Entries taken from a collection
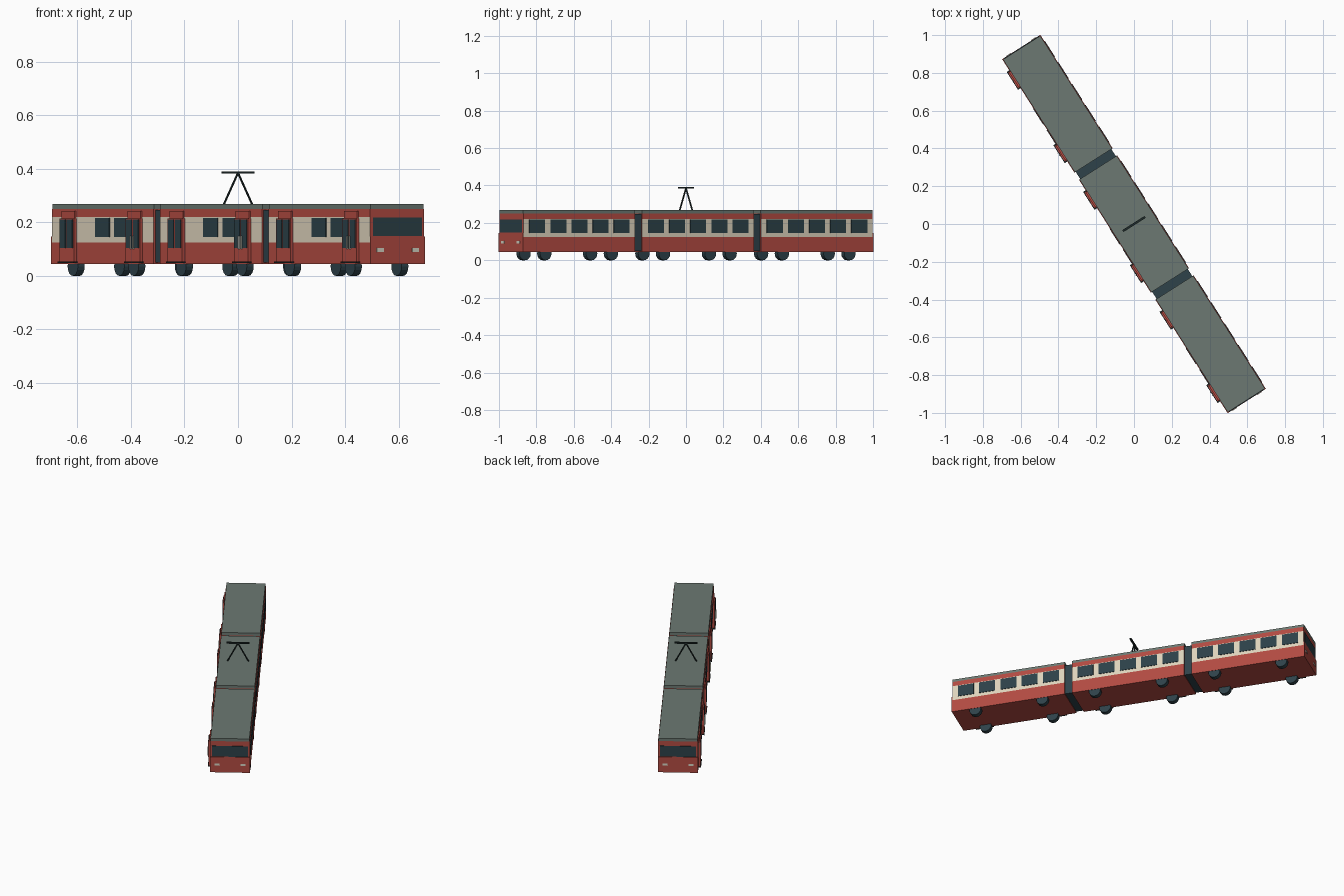
import bpy, bmesh, math
from mathutils import Matrix, Vector

if "Cube" in bpy.data.objects:
    bpy.data.objects.remove(bpy.data.objects["Cube"])

HEADING = math.radians(-57.5)      # whole train stands diagonally
CAR_L, PITCH, HALF_W = 0.708, 0.753, 0.12
Z0, Z_LOW, Z_HIGH, Z_EAVE, Z_TOP = 0.045, 0.124, 0.221, 0.25, 0.268


def srgb(r, g, b):
    f = lambda c: c / 12.92 if c <= 0.04045 else ((c + 0.055) / 1.055) ** 2.4
    return (f(r / 255), f(g / 255), f(b / 255), 1)


def mat(name, *rgb):
    m = bpy.data.materials.new(name)
    m.diffuse_color = srgb(*rgb)
    m.use_nodes = True
    m.node_tree.nodes["Principled BSDF"].inputs["Base Color"].default_value = m.diffuse_color
    return m


RED = mat("red_paint", 178, 75, 66)
CREAM = mat("cream_paint", 222, 211, 188)
GREY = mat("roof_grey", 108, 121, 114)
DARK = mat("dark_glass", 44, 65, 72)
RUBBER = mat("dark_rubber", 46, 66, 74)
BLACK = mat("black_metal", 30, 42, 42)
LAMP = mat("lamp_white", 214, 212, 196)


def finish(bm, name, *mats):
    me = bpy.data.meshes.new(name)
    bm.to_mesh(me)
    bm.free()
    for m in mats:
        me.materials.append(m)
    ob = bpy.data.objects.new(name, me)
    ob.rotation_euler.z = HEADING
    bpy.context.collection.objects.link(ob)
    return ob


def add_box(bm, x0, x1, y0, y1, z0, z1):
    m = Matrix.Translation(((x0 + x1) / 2, (y0 + y1) / 2, (z0 + z1) / 2)) @ \
        Matrix.Diagonal((x1 - x0, y1 - y0, z1 - z0, 1))
    bmesh.ops.create_cube(bm, size=1, matrix=m)


def boxes(name, material, *items):
    bm = bmesh.new()
    for it in items:
        add_box(bm, *it)
    return finish(bm, name, material)


def body(name, cx):
    # shell cut at the band heights, cream band on the long sides only
    bm = bmesh.new()
    add_box(bm, cx - CAR_L / 2, cx + CAR_L / 2, -HALF_W, HALF_W, Z0, Z_EAVE)
    for z in (Z_LOW, Z_HIGH):
        bmesh.ops.bisect_plane(bm, geom=bm.verts[:] + bm.edges[:] + bm.faces[:],
                               plane_co=(0, 0, z), plane_no=(0, 0, 1))
    bm.normal_update()
    for f in bm.faces:
        z = f.calc_center_median().z
        f.material_index = int(abs(f.normal.y) > 0.9 and Z_LOW < z < Z_HIGH)
    finish(bm, name, RED, CREAM)


def wheels(name, cx):
    bm = bmesh.new()
    for dx in (-0.211, 0.211):
        for y in (-0.103, 0.103):
            m = Matrix.Translation((cx + dx, y, 0.036)) @ Matrix.Rotation(math.pi / 2, 4, 'X')
            bmesh.ops.create_cone(bm, cap_ends=True, segments=16, radius1=0.036,
                                  radius2=0.036, depth=0.03, matrix=m)
    finish(bm, name, RUBBER)


def door(name, cx, handles):
    y = -HALF_W
    # leaf, lintel and step
    boxes(name + "_leaf", RED,
          (cx - 0.05, cx + 0.05, y - 0.012, y, 0.052, 0.215),
          (cx - 0.046, cx + 0.046, y - 0.006, y, 0.215, 0.243))
    boxes(name + "_step", BLACK, (cx - 0.056, cx + 0.056, y - 0.016, y, 0.048, 0.053))
    # two panes
    boxes(name + "_glass", DARK, *[(cx + s - 0.019, cx + s + 0.019, y - 0.015, y - 0.011,
                                    0.105, 0.211) for s in (-0.024, 0.024)])
    if handles:
        boxes(name + "_handles", LAMP, *[(cx + s - 0.002, cx + s + 0.002, y - 0.02, y - 0.012,
                                          0.1, 0.15) for s in (-0.009, 0.009)])


def rod(bm, a, b, r):
    a, b = Vector(a), Vector(b)
    m = Matrix.Translation((a + b) / 2) @ (b - a).to_track_quat('Z', 'Y').to_matrix().to_4x4()
    bmesh.ops.create_cone(bm, cap_ends=True, segments=6, radius1=r, radius2=r,
                          depth=(b - a).length, matrix=m)


# three cars
for i, tag in enumerate(("rear", "middle", "front")):
    cx = (i - 1) * PITCH
    h = CAR_L / 2
    body(tag + "_car_body", cx)
    boxes(tag + "_car_roof", GREY, (cx - h, cx + h, -0.117, 0.117, Z_EAVE, Z_TOP))
    wheels(tag + "_car_wheels", cx)
    # full window row on one side, two windows between the doors on the other
    panes = [(cx + k * 0.134 - 0.05, cx + k * 0.134 + 0.05, HALF_W - 0.001, HALF_W + 0.003,
              0.145, 0.217) for k in range(-2, 3)]
    panes += [(cx + k * 0.134 - 0.05, cx + k * 0.134 + 0.05, -HALF_W - 0.003, -HALF_W + 0.001,
               0.145, 0.217) for k in (0, 1)]
    boxes(tag + "_car_windows", DARK, *panes)
    door(tag + "_car_first_door", cx - 0.232, False)
    door(tag + "_car_second_door", cx + 0.228, True)

# folding joints between the cars
for tag, s in (("rear", -1), ("front", 1)):
    c = s * PITCH / 2
    boxes(tag + "_joint", RUBBER, (c - 0.03, c + 0.03, -0.112, 0.112, 0.05, 0.247))

# cab ends: apron, windscreen, lamps
for tag, s in (("rear", -1), ("front", 1)):
    e = PITCH + CAR_L / 2

    def span(a, b):
        return tuple(sorted((s * (e + a), s * (e + b))))

    boxes(tag + "_apron", RED, (*span(-0.002, 0.004), -HALF_W, HALF_W, Z0, 0.147))
    boxes(tag + "_windscreen", DARK, (*span(-0.002, 0.003), -0.108, 0.108, 0.149, 0.219))
    boxes(tag + "_lamps", LAMP, *[(*span(0, 0.007), y - 0.015, y + 0.015, 0.09, 0.104)
                                  for y in (-0.078, 0.078)])

# current collector on the middle car
bm = bmesh.new()
for s in (-1, 1):
    rod(bm, (0, s * 0.064, Z_TOP - 0.003), (0, 0, 0.385), 0.0045)
add_box(bm, -0.006, 0.006, -0.07, 0.07, 0.383, 0.391)
finish(bm, "current_collector", BLACK)
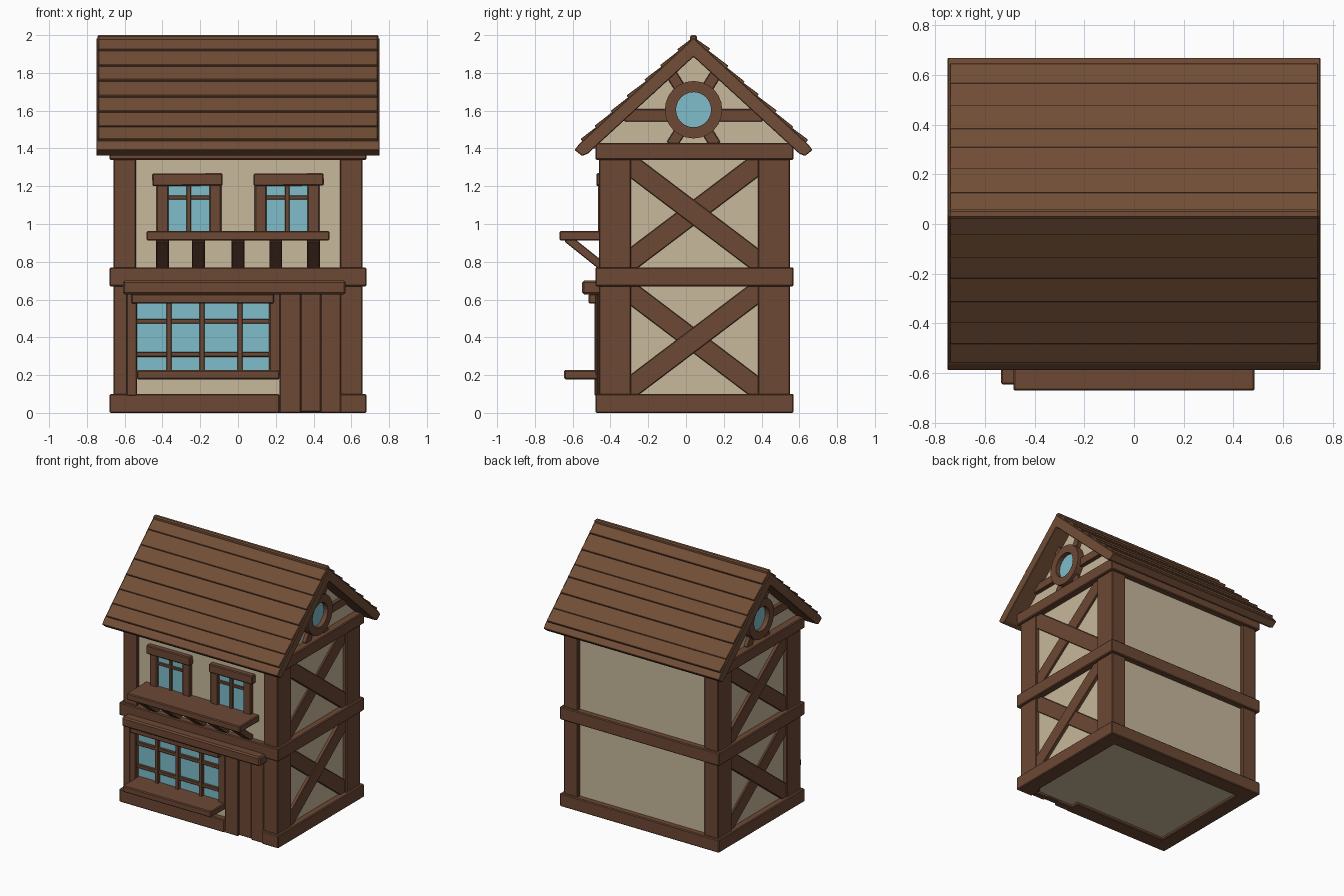
import bpy, bmesh, math, random
from mathutils import Matrix, Vector

if "Cube" in bpy.data.objects:
    bpy.data.objects.remove(bpy.data.objects["Cube"])

random.seed(4)
CY = 0.04  # ridge / gable centre line in y


def material(name, rgb):
    m = bpy.data.materials.new(name)
    m.diffuse_color = (*rgb, 1)
    m.use_nodes = True
    m.node_tree.nodes["Principled BSDF"].inputs["Base Color"].default_value = m.diffuse_color
    return m


WOOD = material("wood", (0.150, 0.065, 0.034))
ROOF = material("roof_wood", (0.165, 0.075, 0.037))
PLASTER = material("plaster", (0.58, 0.48, 0.33))
GLASS = material("glass", (0.21, 0.51, 0.59))


def finish(name, bm, mat):
    bmesh.ops.recalc_face_normals(bm, faces=bm.faces)
    me = bpy.data.meshes.new(name)
    bm.to_mesh(me)
    bm.free()
    me.materials.append(mat)
    ob = bpy.data.objects.new(name, me)
    bpy.context.collection.objects.link(ob)
    return ob


def box(name, x, y, z, mat=WOOD, bevel=0.006, rot=(0, 'X')):
    """Box from (min, max) ranges, turned about its own centre."""
    bm = bmesh.new()
    size = [abs(r[1] - r[0]) for r in (x, y, z)]
    bmesh.ops.create_cube(bm, size=1, matrix=Matrix.Diagonal((*size, 1)))
    if bevel:
        bmesh.ops.bevel(bm, geom=bm.edges[:], offset=bevel, segments=1, affect='EDGES')
    centre = Vector([(r[0] + r[1]) / 2 for r in (x, y, z)])
    bm.transform(Matrix.Translation(centre) @ Matrix.Rotation(rot[0], 4, rot[1]))
    return finish(name, bm, mat)


def beam(name, x, a, b, width, mat=WOOD, bevel=0.004):
    """Straight beam in the side plane from a to b, each given as (y, z)."""
    length = math.dist(a, b)
    cy, cz = (a[0] + b[0]) / 2, (a[1] + b[1]) / 2
    ang = math.atan2(b[1] - a[1], b[0] - a[0])
    return box(name, x, (cy - length / 2, cy + length / 2),
               (cz - width / 2, cz + width / 2), mat, bevel, (ang, 'X'))


def prism(name, x, pts, mat, bevel=0):
    """Side profile of (y, z) points extruded along x."""
    bm = bmesh.new()
    face = bm.faces.new([bm.verts.new((x[0], p[0], p[1])) for p in pts])
    ext = bmesh.ops.extrude_face_region(bm, geom=[face])
    verts = [v for v in ext["geom"] if isinstance(v, bmesh.types.BMVert)]
    bmesh.ops.translate(bm, verts=verts, vec=(x[1] - x[0], 0, 0))
    if bevel:
        bmesh.ops.bevel(bm, geom=bm.edges[:], offset=bevel, segments=1, affect='EDGES')
    return finish(name, bm, mat)


# plaster body and gable
box("plaster_walls", (-.63, .63), (-.435, .525), (.02, 1.4), PLASTER, 0)
prism("plaster_gable", (-.62, .62), [(CY - .53, 1.40), (CY + .53, 1.40), (CY, 1.90)], PLASTER)

# corner posts
for s in (-1, 1):
    x = sorted((s * .54, s * .66))
    box("front_post", x, (-.46, -.29), (.05, 1.40))
    box("back_post", x, (.38, .55), (.05, 1.40))

# horizontal bands around each floor; the base leaves a doorway gap
for i, (z0, z1) in enumerate([(0, .10), (.67, .77), (1.34, 1.43)]):
    for s in (-1, 1):
        box("side_band", sorted((s * .56, s * .68)), (-.48, .57), (z0, z1))
    box("back_band", (-.67, .67), (.45, .57), (z0, z1))
    box("front_band", (-.67, .22 if i == 0 else .67), (-.48, -.36), (z0, z1))

# crossed braces, gable timbers and round windows on both sides
for s in (-1, 1):
    for zc, tilt in ((1.06, -1), (.385, 1)):
        for t, top in ((tilt, .653), (-tilt, .645)):
            beam("cross_brace", sorted((s * .60, s * top)),
                 (CY - .37, zc - t * .28), (CY + .37, zc + t * .28), .11)
    gx = sorted((s * .60, s * .65))
    for d in (-1, 1):
        beam("gable_rail", gx, (CY + d * .10, 1.575), (CY + d * .365, 1.575), .065)
        for up, reach in ((1, .26), (-1, .22)):
            ang = math.radians(58)
            c, n = d * math.cos(ang), up * math.sin(ang)
            beam("gable_spoke", gx, (CY + .11 * c, 1.605 + .11 * n),
                 (CY + reach * c, 1.605 + reach * n), .06)
    # round frame: rectangular section swept about the x axis
    bm = bmesh.new()
    N = 24
    section = [(.60, .093), (.60, .152), (.675, .152), (.675, .093)]
    rings = [[bm.verts.new((s * px, CY + r * math.cos(k * math.tau / N),
                            1.605 + r * math.sin(k * math.tau / N)))
              for px, r in section] for k in range(N)]
    for k in range(N):
        a, b = rings[k], rings[(k + 1) % N]
        for j in range(4):
            bm.faces.new((a[j], a[(j + 1) % 4], b[(j + 1) % 4], b[j]))
    finish("round_window_frame", bm, WOOD)
    bm = bmesh.new()
    bmesh.ops.create_cone(bm, cap_ends=True, segments=N, radius1=.10, radius2=.10, depth=.04,
                          matrix=Matrix.Translation((s * .62, CY, 1.605))
                          @ Matrix.Rotation(math.pi / 2, 4, 'Y'))
    finish("round_window_glass", bm, GLASS)

# roof slab
prism("roof_slab", (-.75, .75),
      [(CY, 1.985), (CY + .605, 1.424), (CY + .63, 1.392), (CY + .59, 1.36), (CY + .56, 1.372),
       (CY, 1.885), (CY - .56, 1.372), (CY - .59, 1.36), (CY - .63, 1.392), (CY - .605, 1.424)],
      ROOF, .004)
# overlapping roof boards, each slightly tilted so its lower edge stands proud
slope = math.atan2(.561, .605)
for d in (-1, 1):
    dy, dz = d * math.cos(slope), -math.sin(slope)
    ny, nz = d * math.sin(slope), math.cos(slope)
    cuts = [0, .10, .22, .34, .45, .57, .69, .80]
    for i in range(7):
        t0 = cuts[i]
        t1 = cuts[i + 1] + random.uniform(.0, .02)
        h0, h1 = -.006, .004 + random.uniform(0, .005)
        beam("roof_board", (-.74, .74),
             (CY + t0 * dy + h0 * ny, 1.985 + t0 * dz + h0 * nz),
             (CY + t1 * dy + h1 * ny, 1.985 + t1 * dz + h1 * nz), .02, ROOF, .003)
box("ridge_cap", (-.745, .745), (CY - .018, CY + .018), (1.96, 2.0), ROOF, .008)

# shop window
box("shop_glass", (-.55, .19), (-.45, -.42), (.22, .60), GLASS, 0)
box("shop_left_jamb", (-.59, -.535), (-.485, -.42), (.09, .64))
box("shop_right_jamb", (.165, .225), (-.48, -.42), (.20, .64))
box("shop_header", (-.565, .19), (-.515, -.42), (.578, .63))
box("shop_sill", (-.535, .22), (-.645, -.42), (.178, .226))
for x in (-.365, -.19, .01):
    box("shop_mullion", (x - .013, x + .013), (-.475, -.43), (.21, .60), bevel=.003)
for z in (.485, .31):
    box("shop_crossbar", (-.55, .19), (-.47, -.43), (z - .013, z + .013), bevel=.003)
box("shop_lintel_board", (-.61, .57), (-.55, -.42), (.628, .70), bevel=.01)

# plank door and corner foot
for x0, x1, y, z in ((.22, .332, -.475, 0), (.33, .44, -.462, .005), (.438, .545, -.468, 0)):
    box("door_plank", (x0, x1), (y, -.42), (z, .65), bevel=.005)
box("corner_foot", (.54, .68), (-.48, -.38), (0, .10))

# upper windows
for s in (-1, 1):
    c = s * .26
    box("upper_glass", (c - .12, c + .12), (-.445, -.42), (.94, 1.22), GLASS, 0)
    for d in (-1, 1):
        box("upper_jamb", sorted((c + d * .108, c + d * .172)), (-.465, -.42), (.93, 1.22))
    lc = s * .268
    box("upper_lintel", (lc - .186, lc + .186), (-.475, -.42), (1.202, 1.268),
        rot=(math.radians(-.4), 'Y'))
    box("upper_mullion", (c - .012, c + .012), (-.458, -.43), (.94, 1.22), bevel=.003)
    box("upper_crossbar", (c - .12, c + .12), (-.455, -.43), (1.13, 1.152), bevel=.003)

# balcony shelf with diagonal brackets
box("balcony_shelf", (-.485, .485), (-.67, -.42), (.913, .963))
for x in (-.40, -.21, 0, .20, .40):
    w = .034
    beam("shelf_bracket", (x - w, x + w), (-.63, .925), (-.43, .765), .045)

_WORK TASK_: Exactly the lines from the start of the entries above through the line with "bmesh.ops.bisect_plane(bm, geom=bm.verts[:] +" should be reproduced, and nothing else; drop the pictures.

_RESPONSE_:
import bpy, bmesh, math
from mathutils import Matrix, Vector

if "Cube" in bpy.data.objects:
    bpy.data.objects.remove(bpy.data.objects["Cube"])

HEADING = math.radians(-57.5)      # whole train stands diagonally
CAR_L, PITCH, HALF_W = 0.708, 0.753, 0.12
Z0, Z_LOW, Z_HIGH, Z_EAVE, Z_TOP = 0.045, 0.124, 0.221, 0.25, 0.268


def srgb(r, g, b):
    f = lambda c: c / 12.92 if c <= 0.04045 else ((c + 0.055) / 1.055) ** 2.4
    return (f(r / 255), f(g / 255), f(b / 255), 1)


def mat(name, *rgb):
    m = bpy.data.materials.new(name)
    m.diffuse_color = srgb(*rgb)
    m.use_nodes = True
    m.node_tree.nodes["Principled BSDF"].inputs["Base Color"].default_value = m.diffuse_color
    return m


RED = mat("red_paint", 178, 75, 66)
CREAM = mat("cream_paint", 222, 211, 188)
GREY = mat("roof_grey", 108, 121, 114)
DARK = mat("dark_glass", 44, 65, 72)
RUBBER = mat("dark_rubber", 46, 66, 74)
BLACK = mat("black_metal", 30, 42, 42)
LAMP = mat("lamp_white", 214, 212, 196)


def finish(bm, name, *mats):
    me = bpy.data.meshes.new(name)
    bm.to_mesh(me)
    bm.free()
    for m in mats:
        me.materials.append(m)
    ob = bpy.data.objects.new(name, me)
    ob.rotation_euler.z = HEADING
    bpy.context.collection.objects.link(ob)
    return ob


def add_box(bm, x0, x1, y0, y1, z0, z1):
    m = Matrix.Translation(((x0 + x1) / 2, (y0 + y1) / 2, (z0 + z1) / 2)) @ \
        Matrix.Diagonal((x1 - x0, y1 - y0, z1 - z0, 1))
    bmesh.ops.create_cube(bm, size=1, matrix=m)


def boxes(name, material, *items):
    bm = bmesh.new()
    for it in items:
        add_box(bm, *it)
    return finish(bm, name, material)


def body(name, cx):
    # shell cut at the band heights, cream band on the long sides only
    bm = bmesh.new()
    add_box(bm, cx - CAR_L / 2, cx + CAR_L / 2, -HALF_W, HALF_W, Z0, Z_EAVE)
    for z in (Z_LOW, Z_HIGH):
        bmesh.ops.bisect_plane(bm, geom=bm.verts[:] + bm.edges[:] + bm.faces[:],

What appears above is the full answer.